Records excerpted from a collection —

────────────────────────────────────────

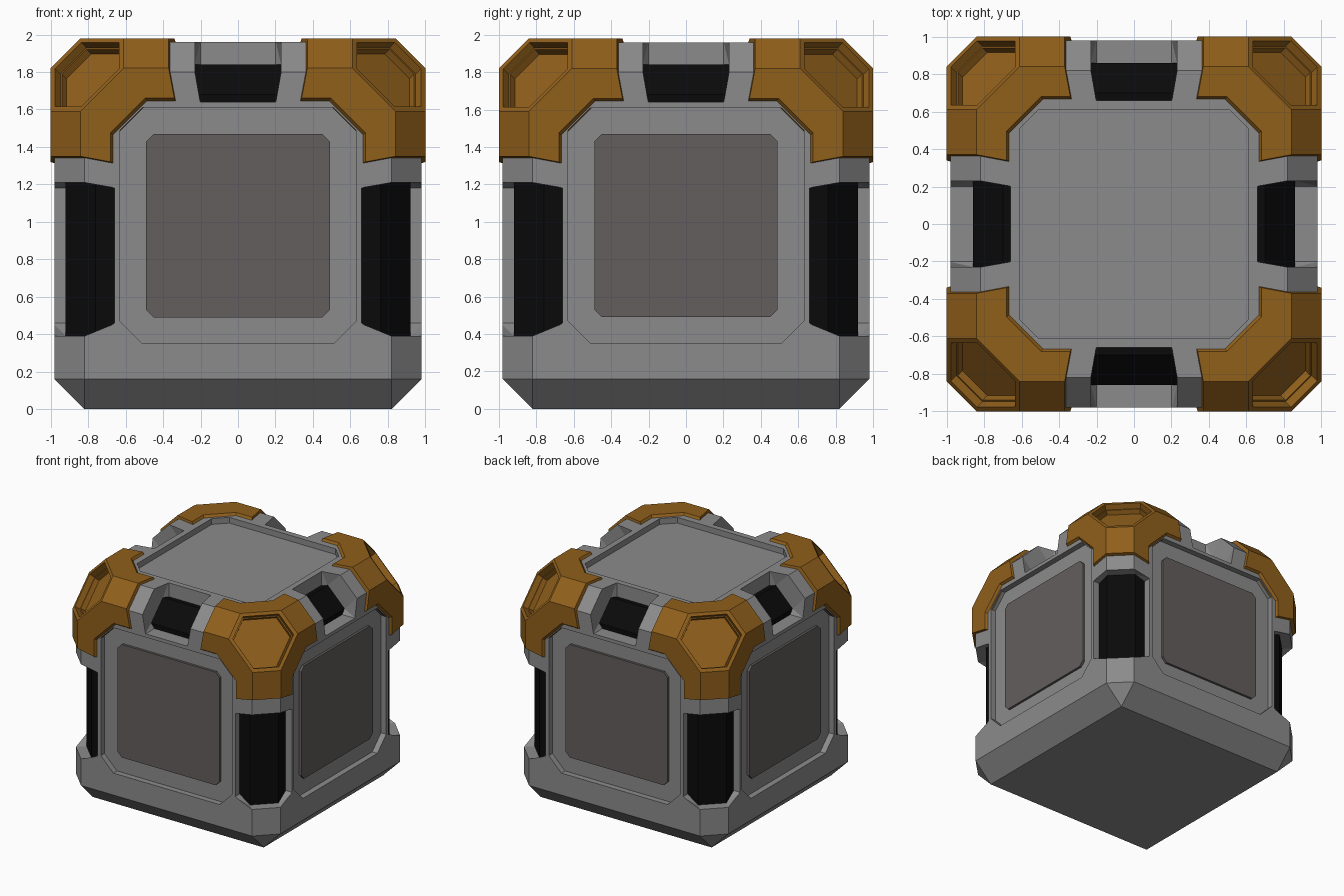
import bpy, bmesh, math
from itertools import permutations
from mathutils import Vector, Matrix

if "Cube" in bpy.data.objects:
    bpy.data.objects.remove(bpy.data.objects["Cube"])

CZ = 0.98          # crate centre height; parts are modelled around the origin
HALF = 0.98        # half size of the body


def material(name, rgb):
    m = bpy.data.materials.new(name)
    m.diffuse_color = (*rgb, 1)
    m.use_nodes = True
    m.node_tree.nodes["Principled BSDF"].inputs["Base Color"].default_value = m.diffuse_color
    return m


ORANGE = material("orange", (0.28, 0.115, 0.011))
BLACK = material("black", (0.003, 0.003, 0.003))
PANEL = material("panel", (0.125, 0.113, 0.110))
GREY = material("grey", (0.26, 0.26, 0.26))


def finish(bm, name, mat=None):
    bmesh.ops.recalc_face_normals(bm, faces=bm.faces)
    me = bpy.data.meshes.new(name)
    bm.to_mesh(me)
    bm.free()
    ob = bpy.data.objects.new(name, me)
    ob.location.z = CZ
    bpy.context.collection.objects.link(ob)
    if mat:
        me.materials.append(mat)
    return ob


def hull(bm, pts):
    """Add a convex solid around the points."""
    vs = [bm.verts.new(p) for p in pts]
    bmesh.ops.convex_hull(bm, input=vs)
    bmesh.ops.dissolve_limit(bm, angle_limit=0.01, verts=bm.verts, edges=bm.edges)


def octagon(r, c, lo, hi, turn):
    """Chamfered square prism pointing along -y, or up when turn is None."""
    k = r - c
    ring = [(r, k), (k, r), (-k, r), (-r, k), (-r, -k), (-k, -r), (k, -r), (r, -k)]
    if turn is None:
        return [Vector((a, b, h)) for h in (lo, hi) for a, b in ring]
    rot = Matrix.Rotation(turn, 3, 'Z')
    return [rot @ Vector((a, -h, b)) for h in (lo, hi) for a, b in ring]


def slot(depths, upright, turn):
    """Points of an edge slot between two depths below the body surface."""
    rot = Matrix.Rotation(turn, 3, 'Z')
    low = (-0.52, -0.59) if upright else (-0.20, -0.23)
    pts = []
    for d in depths:
        s, k = HALF - d, 0.82 - d
        for a, b, i in ((0.66, s, 0), (k, s, 1), (s, k, 1), (s, 0.66, 0)):
            for e in (low[i], (0.20, 0.23)[i]):
                pts.append(rot @ Vector((a, b, e) if upright else (e, a, b)))
    return pts


TURNS = [i * math.pi / 2 for i in range(4)]
SIDES = ("front", "right", "back", "left")

# Body: chamfered cube with the four upper corners sliced off under the caps
bm = bmesh.new()
bmesh.ops.create_cube(bm, size=2 * HALF)
bmesh.ops.bevel(bm, geom=bm.edges[:], offset=0.16, segments=1, affect='EDGES')
for sx in (1, -1):
    for sy in (1, -1):
        n = Vector((sx, sy, 1))
        cut = bmesh.ops.bisect_plane(bm, geom=bm.verts[:] + bm.edges[:] + bm.faces[:],
                                     plane_co=n * 0.74, plane_no=n, clear_outer=True)
        edges = [g for g in cut["geom_cut"] if isinstance(g, bmesh.types.BMEdge)]
        bmesh.ops.contextual_create(bm, geom=edges)
body = finish(bm, "crate_body", GREY)

# Cutters: panel recesses, top recess, edge slots
solids = [octagon(0.61, 0.10, 0.93, 1.1, None)]
for t in TURNS:
    solids += [octagon(0.63, 0.12, 0.93, 1.1, t),
               slot((-0.01, 0.06), True, t), slot((-0.01, 0.12), False, t)]
bm = bmesh.new()
for pts in solids:
    part = bmesh.new()
    hull(part, pts)
    tmp = bpy.data.meshes.new("tmp")
    part.to_mesh(tmp)
    part.free()
    bm.from_mesh(tmp)
    bpy.data.meshes.remove(tmp)
cutter = finish(bm, "recess_cutter", GREY)
cutter.hide_render = True
mod = body.modifiers.new("recesses", 'BOOLEAN')
mod.operation, mod.solver, mod.object = 'DIFFERENCE', 'EXACT', cutter
bpy.context.view_layer.update()
dg = bpy.context.evaluated_depsgraph_get()
carved = bpy.data.meshes.new_from_object(body.evaluated_get(dg))
body.modifiers.clear()
body.data = carved
bpy.data.objects.remove(cutter)

# Side panels and black slot inserts
for t, side in zip(TURNS, SIDES):
    bm = bmesh.new()
    hull(bm, octagon(0.49, 0.04, 0.91, 0.95, t))
    finish(bm, side + "_panel", PANEL)
    for upright, d, label in ((True, 0.06, "_upright_insert"), (False, 0.12, "_top_insert")):
        bm = bmesh.new()
        hull(bm, slot((d, d + 0.02), upright, t))
        finish(bm, side + label, BLACK)


# Orange corner caps: three faces, three edge strips, stepped sunken hexagon
def corner_cap(sx, sy):
    bm = bmesh.new()

    def face(pts):
        bm.faces.new([bm.verts.new((p[0] * sx, p[1] * sy, p[2])) for p in pts])

    outline = [(0.61, 0.84), (0.84, 0.61), (0.84, 0.37), (0.68, 0.34),
               (0.68, 0.495), (0.495, 0.68), (0.34, 0.68), (0.37, 0.84)]
    for axis in range(3):
        def place(a, b, c):
            p = [0, 0, 0]
            p[axis], p[(axis + 1) % 3], p[(axis + 2) % 3] = a, b, c
            return p
        face([place(1, u, w) for u, w in outline])
        face([place(0.37, 1, 0.84), place(0.61, 1, 0.84),
              place(0.61, 0.84, 1), place(0.37, 0.84, 1)])
    mid = Vector((1, 1, 1)) * (2.45 / 3)
    side, up = Vector((1, -1, 0)), Vector((-1, -1, 2)) / math.sqrt(3)
    hexa = sorted((Vector(p) for p in permutations((0.61, 0.84, 1.0))),
                  key=lambda p: math.atan2((p - mid).dot(up), (p - mid).dot(side)))
    rings = [[mid + (p - mid) * s - Vector((d, d, d)) for p in hexa]
             for s, d in ((1, 0), (0.88, 0), (0.87, 0.028), (0.83, 0.028), (0.82, 0.052))]
    for a, b in zip(rings, rings[1:]):
        for i in range(6):
            j = (i + 1) % 6
            face([a[i], a[j], b[j], b[i]])
    face(rings[-1])
    bmesh.ops.remove_doubles(bm, verts=bm.verts, dist=0.0005)
    # sloped outer rim that sinks into the body
    ext = bmesh.ops.extrude_edge_only(bm, edges=[e for e in bm.edges if e.is_boundary])
    for g in ext["geom"]:
        if isinstance(g, bmesh.types.BMVert):
            g.co *= 0.965
    name = ("back" if sy > 0 else "front") + ("_right" if sx > 0 else "_left")
    finish(bm, name + "_corner_cap", ORANGE)


for sx in (1, -1):
    for sy in (1, -1):
        corner_cap(sx, sy)
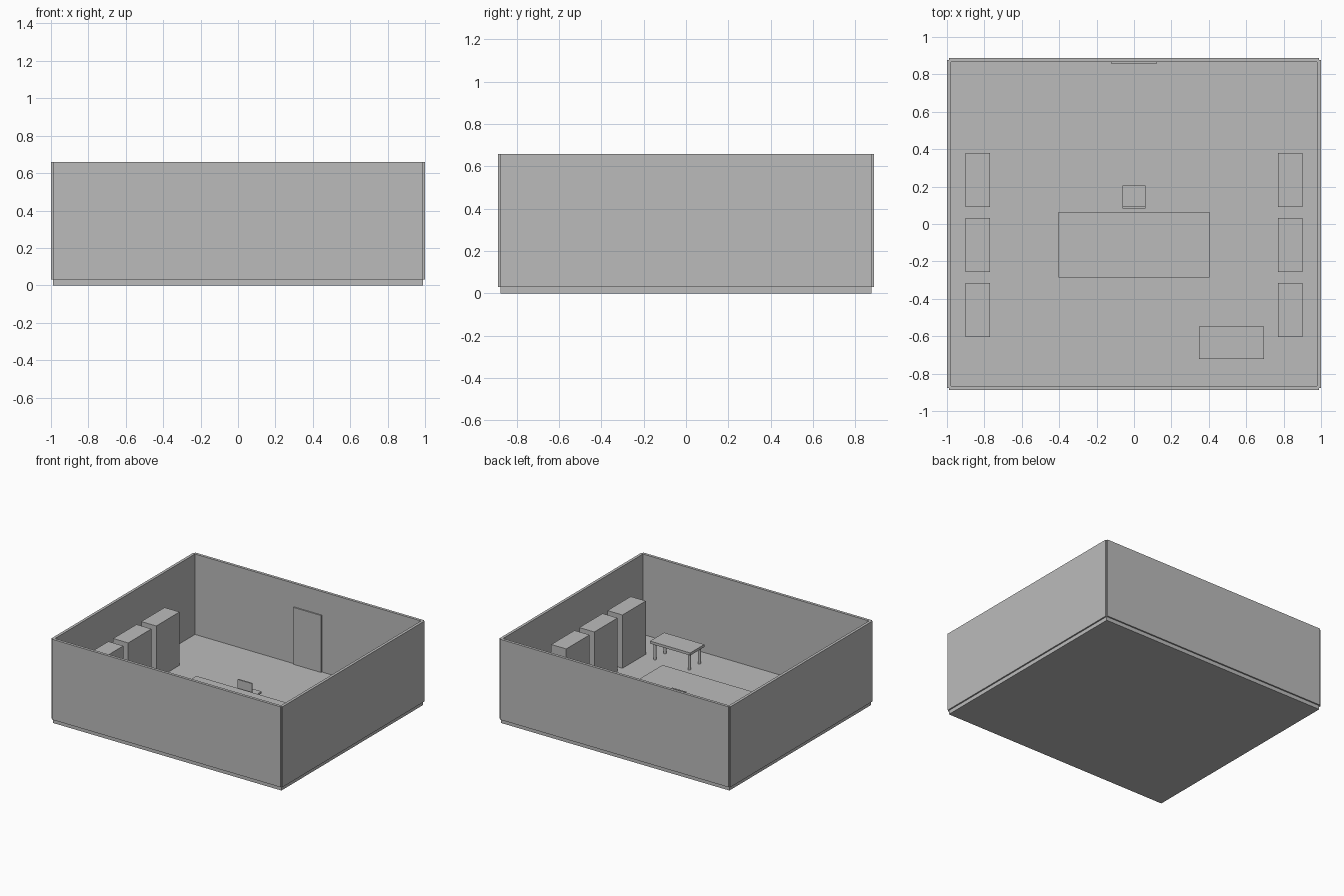
import bpy

if "Cube" in bpy.data.objects:
    bpy.data.objects.remove(bpy.data.objects["Cube"])

grey = bpy.data.materials.new("plain grey")
grey.diffuse_color = (0.5, 0.5, 0.5, 1)
grey.use_nodes = True
grey.node_tree.nodes["Principled BSDF"].inputs["Base Color"].default_value = grey.diffuse_color
FLOOR = 0.03


def box(name, x0, x1, y0, y1, z0, z1):
    bpy.ops.mesh.primitive_cube_add(size=1, location=((x0 + x1) / 2, (y0 + y1) / 2, (z0 + z1) / 2))
    o = bpy.context.object
    o.name = name
    o.scale = (x1 - x0, y1 - y0, z1 - z0)
    bpy.ops.object.transform_apply(location=False, rotation=False, scale=True)
    o.data.materials.append(grey)
    return o


def legs(name, x0, x1, y0, y1, top, r, inset):
    for x in (x0 + inset, x1 - inset):
        for y in (y0 + inset, y1 - inset):
            bpy.ops.mesh.primitive_cylinder_add(vertices=16, radius=r, depth=top - FLOOR,
                                                location=(x, y, (top + FLOOR) / 2))
            o = bpy.context.object
            o.name = name
            o.data.materials.append(grey)
            bpy.ops.object.shade_smooth_by_angle()


def table(name, x0, x1, y0, y1, top, thick):
    box(name + "_top", x0, x1, y0, y1, top - thick, top)
    legs(name + "_leg", x0, x1, y0, y1, top - thick, 0.011, 0.025)


# floor slab and the four walls, centred on its edges
X, Y, T, H = 0.989, 0.876, 0.011, 0.659
box("floor", -X, X, -Y, Y, 0, FLOOR)
for s, n in ((-1, "front_wall"), (1, "back_wall")):
    box(n, -X, X, s * Y - T, s * Y + T, FLOOR, H)
for s, n in ((-1, "left_wall"), (1, "right_wall")):
    box(n, s * X - T, s * X + T, -Y, Y, FLOOR, H)

# door on the back wall
box("door", -0.12, 0.12, 0.855, 0.866, FLOOR, 0.475)

# three cabinets along each side
for s in (-1, 1):
    for y in (0.235, -0.112, -0.46):
        cx = s * 0.836
        box("cabinet", cx - 0.065, cx + 0.065, y - 0.144, y + 0.144, FLOOR, 0.447)

# central desk and side table
table("desk", -0.404, 0.404, -0.287, 0.063, 0.165, 0.02)
table("side_table", 0.347, 0.695, -0.722, -0.548, 0.175, 0.02)

# chair
box("chair_seat", -0.061, 0.061, 0.083, 0.205, 0.1, 0.114)
box("chair_back", -0.061, 0.061, 0.083, 0.094, 0.114, 0.222)
legs("chair_leg", -0.061, 0.061, 0.083, 0.205, 0.1, 0.006, 0.012)
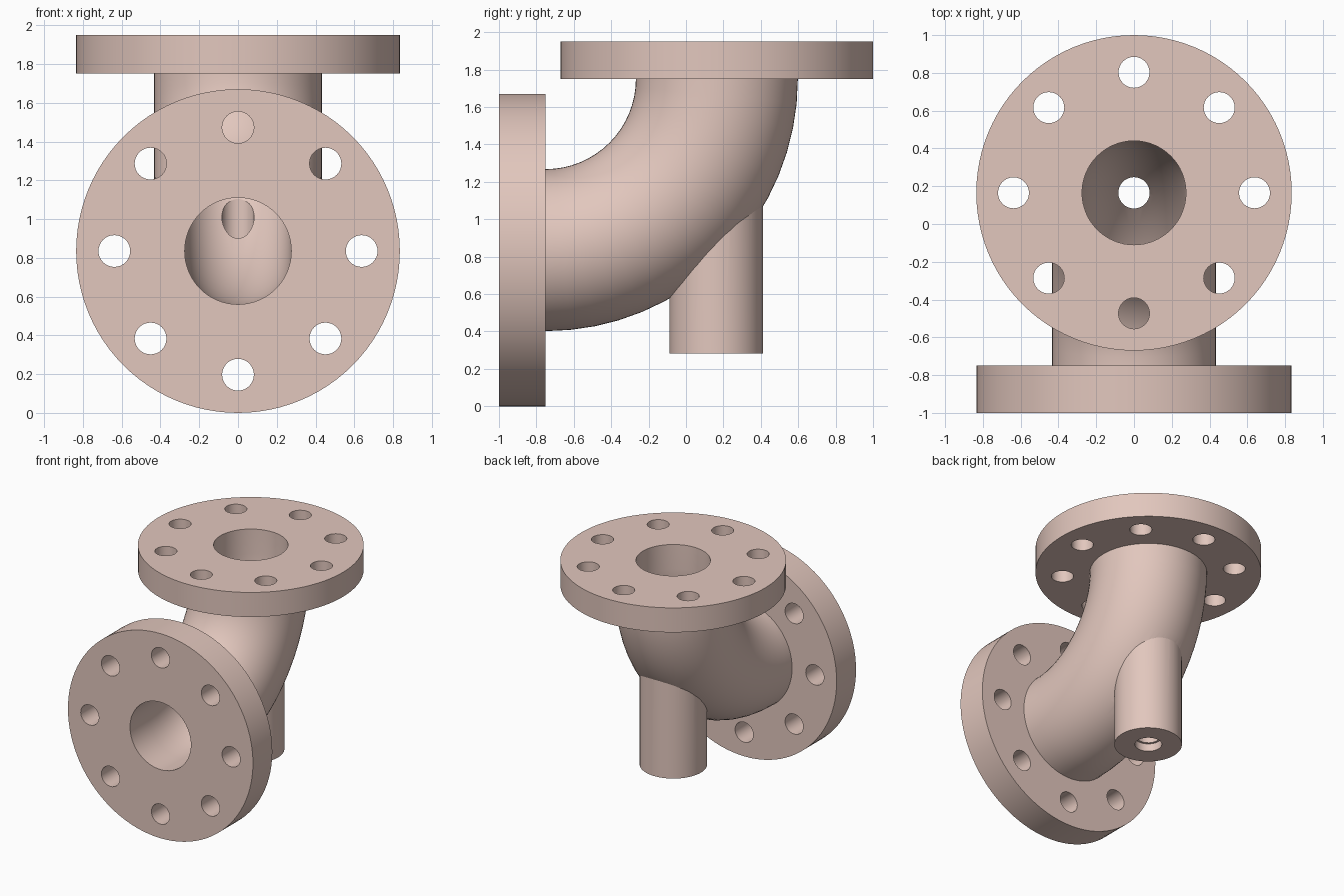
import bpy, bmesh
from math import sin, cos, pi, radians
from mathutils import Matrix, Vector

if "Cube" in bpy.data.objects:
    bpy.data.objects.remove(bpy.data.objects["Cube"])

R = 0.835        # flange radius, also height of the horizontal axis
YC = 0.165       # y of the vertical axis
BEND = Vector((0, -0.75, 1.75))   # bend centre
BR = 0.915       # bend radius


def finish(name, bm):
    bmesh.ops.recalc_face_normals(bm, faces=bm.faces)
    me = bpy.data.meshes.new(name)
    bm.to_mesh(me)
    bm.free()
    ob = bpy.data.objects.new(name, me)
    bpy.context.collection.objects.link(ob)
    return ob


def cylinder(name, start, end, r, sides=64):
    a, b = Vector(start), Vector(end)
    bm = bmesh.new()
    m = Matrix.Translation((a + b) / 2) @ (b - a).to_track_quat('Z', 'Y').to_matrix().to_4x4()
    bmesh.ops.create_cone(bm, cap_ends=True, segments=sides, radius1=r, radius2=r,
                          depth=(b - a).length, matrix=m)
    return finish(name, bm)


def elbow(name, r, ext, steps=16, sides=64):
    """Round quarter bend with straight ends of length ext."""
    path = [(BEND + Vector((0, -ext, -BR)), 0)]
    for i in range(steps + 1):
        t = pi / 2 * i / steps
        path.append((BEND + BR * Vector((0, sin(t), -cos(t))), t))
    path.append((BEND + Vector((0, BR, ext)), pi / 2))
    bm = bmesh.new()
    rings = []
    for p, t in path:
        n = Vector((0, sin(t), -cos(t)))
        rings.append([bm.verts.new(p + r * (Vector((cos(a), 0, 0)) + n * sin(a)))
                      for a in (2 * pi * k / sides for k in range(sides))])
    for lo, hi in zip(rings, rings[1:]):
        for k in range(sides):
            j = (k + 1) % sides
            bm.faces.new((lo[k], lo[j], hi[j], hi[k]))
    bm.faces.new(rings[0])
    bm.faces.new(rings[-1])
    return finish(name, bm)


def combine(body, tool, operation):
    mod = body.modifiers.new(operation, 'BOOLEAN')
    mod.operation = operation
    mod.solver = 'EXACT'
    mod.object = tool
    bpy.context.view_layer.objects.active = body
    bpy.ops.object.modifier_apply(modifier=mod.name)
    bpy.data.objects.remove(tool)


# Solid outside: bend, two flanges and drain boss
body = elbow("flanged_elbow", 0.433, 0.08)
combine(body, cylinder("front_flange", (0, -1, R), (0, -0.75, R), R, 96), 'UNION')
combine(body, cylinder("top_flange", (0, YC, 1.75), (0, YC, 1.95), R, 96), 'UNION')
combine(body, cylinder("drain_boss", (0, YC - 0.003, 0.283), (0, YC - 0.003, 1.3), 0.25), 'UNION')

# Main bore, drain hole and its shallow counterbore
combine(body, elbow("bore", 0.275, 0.4), 'DIFFERENCE')
combine(body, cylinder("drain_hole", (0, YC, 0.2), (0, YC, 1.25), 0.083, 32), 'DIFFERENCE')
combine(body, cylinder("drain_counterbore", (0, YC, 0.2), (0, YC, 0.345), 0.1, 32), 'DIFFERENCE')

# Bolt circles on both flanges
for i in range(8):
    u, v = 0.638 * cos(i * pi / 4), 0.638 * sin(i * pi / 4)
    combine(body, cylinder("bolt_hole", (u, -1.1, R + v), (u, -0.7, R + v), 0.082, 32), 'DIFFERENCE')
    combine(body, cylinder("bolt_hole", (u, YC + v, 1.7), (u, YC + v, 2.05), 0.082, 32), 'DIFFERENCE')

# Colour and shading
mat = bpy.data.materials.new("dusty_pink")
mat.diffuse_color = (0.76, 0.57, 0.51, 1)
mat.use_nodes = True
mat.node_tree.nodes["Principled BSDF"].inputs["Base Color"].default_value = mat.diffuse_color
body.data.materials.clear()
body.data.materials.append(mat)
bpy.ops.object.select_all(action='DESELECT')
body.select_set(True)
bpy.context.view_layer.objects.active = body
bpy.ops.object.shade_smooth_by_angle(angle=radians(30))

────────────────────────────────────────

Action item — Beginning with the first line of the records above, extract each line exactly through the line that holds "m = bpy.data.materials.new(name)", both ends included. Omit pictures.

Your solution —
import bpy, bmesh, math
from itertools import permutations
from mathutils import Vector, Matrix

if "Cube" in bpy.data.objects:
    bpy.data.objects.remove(bpy.data.objects["Cube"])

CZ = 0.98          # crate centre height; parts are modelled around the origin
HALF = 0.98        # half size of the body


def material(name, rgb):
    m = bpy.data.materials.new(name)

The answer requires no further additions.